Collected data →
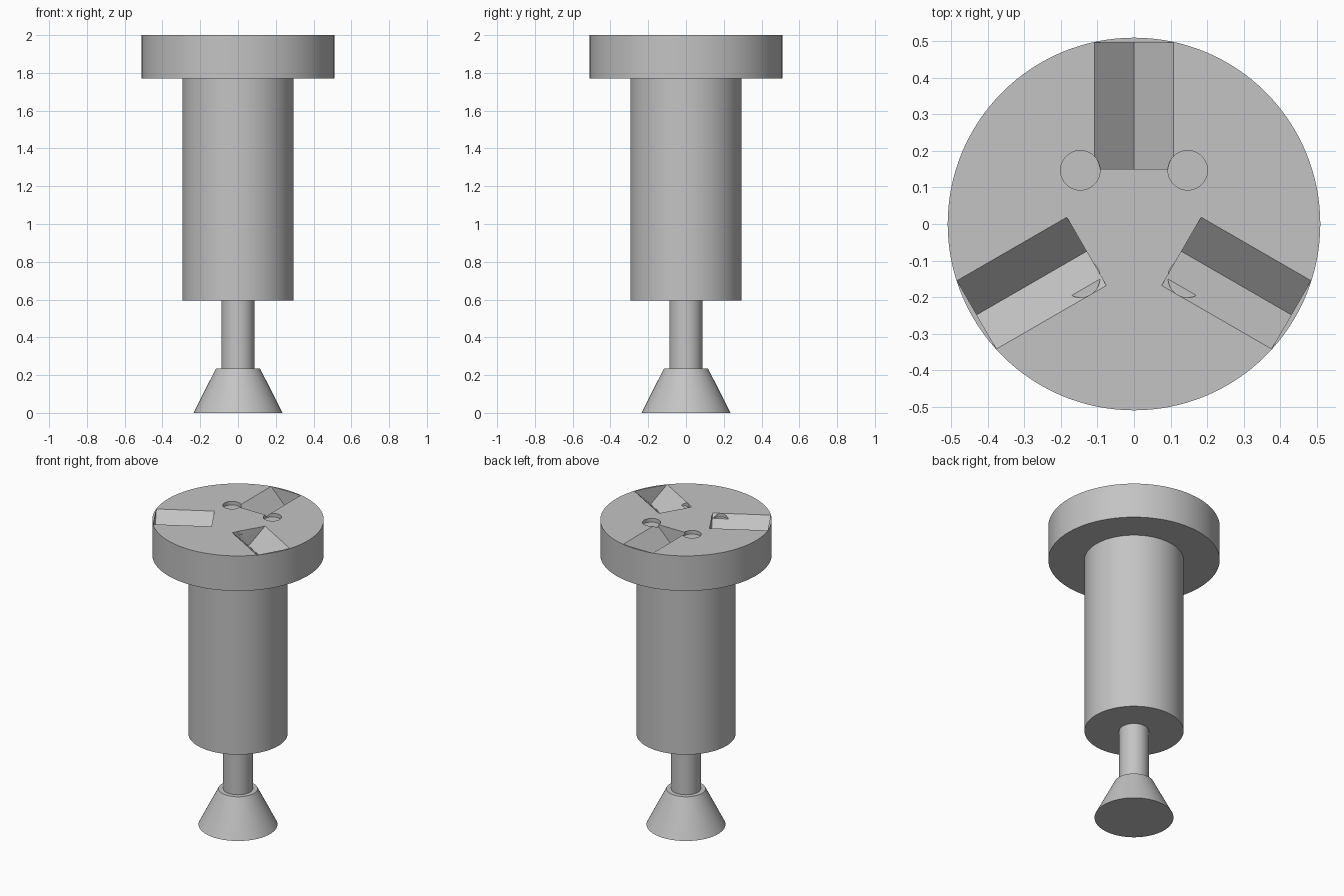
import bpy, bmesh
from math import radians, pi
from mathutils import Matrix, Vector

cube = bpy.data.objects.get("Cube")
if cube:
    bpy.data.objects.remove(cube, do_unlink=True)

GREY = (0.55, 0.55, 0.55, 1.0)
metal = bpy.data.materials.new("plain_grey")
metal.use_nodes = True
metal.diffuse_color = GREY
metal.node_tree.nodes["Principled BSDF"].inputs["Base Color"].default_value = GREY

TOP = 2.0
SIDES = 128


def add_object(name, bm):
    bmesh.ops.recalc_face_normals(bm, faces=bm.faces)
    mesh = bpy.data.meshes.new(name)
    bm.to_mesh(mesh)
    bm.free()
    obj = bpy.data.objects.new(name, mesh)
    bpy.context.collection.objects.link(obj)
    mesh.materials.append(metal)
    return obj


def cone(name, r_bottom, r_top, z0, z1, x=0, y=0):
    bm = bmesh.new()
    bmesh.ops.create_cone(bm, cap_ends=True, segments=SIDES, radius1=r_bottom,
                          radius2=r_top, depth=z1 - z0,
                          matrix=Matrix.Translation((x, y, (z0 + z1) / 2)))
    return add_object(name, bm)


def v_groove(name, angle, half=0.108, inner=0.15, outer=0.497, rise=0.1):
    """Prism with a 45 degree V underside, running outward along the angle."""
    section = [(-half, 0), (0, -half), (half, 0), (half, rise), (-half, rise)]
    bm = bmesh.new()
    face = bm.faces.new([bm.verts.new((inner, s, TOP + h)) for s, h in section])
    ext = bmesh.ops.extrude_face_region(bm, geom=[face])
    moved = [g for g in ext["geom"] if isinstance(g, bmesh.types.BMVert)]
    bmesh.ops.translate(bm, verts=moved, vec=Vector((outer - inner, 0, 0)))
    bm.transform(Matrix.Rotation(radians(angle), 4, 'Z'))
    return add_object(name, bm)


def cut(target, cutter):
    cutter.hide_render = True
    mod = target.modifiers.new("cut", 'BOOLEAN')
    mod.operation = 'DIFFERENCE'
    mod.solver = 'EXACT'
    mod.object = cutter
    bpy.context.view_layer.objects.active = target
    bpy.ops.object.modifier_apply(modifier=mod.name)
    bpy.data.objects.remove(cutter, do_unlink=True)


# Stacked round parts, bottom to top
foot = cone("flared_foot", 0.235, 0.117, 0, 0.235)
stem = cone("stem", 0.088, 0.088, 0.235, 0.595)
body = cone("body", 0.295, 0.295, 0.595, 1.77)
disc = cone("top_disc", 0.51, 0.51, 1.77, TOP)

# Three radial V grooves in the disc
for angle in (90, 210, 330):
    cut(disc, v_groove("groove_cutter", angle))

# Four shallow round recesses
for x in (-0.147, 0.147):
    for y in (-0.147, 0.147):
        cut(disc, cone("recess_cutter", 0.054, 0.054, TOP - 0.024, TOP + 0.1, x, y))

# Smooth round sides, crisp edges
bpy.ops.object.select_all(action='DESELECT')
for obj in (foot, stem, body, disc):
    obj.select_set(True)
bpy.context.view_layer.objects.active = disc
bpy.ops.object.shade_smooth_by_angle(angle=radians(30))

What is needed → Whenever the string "half" shows up in a line of the records, that line counts; state how many lines count, and only that.

Your solution → 2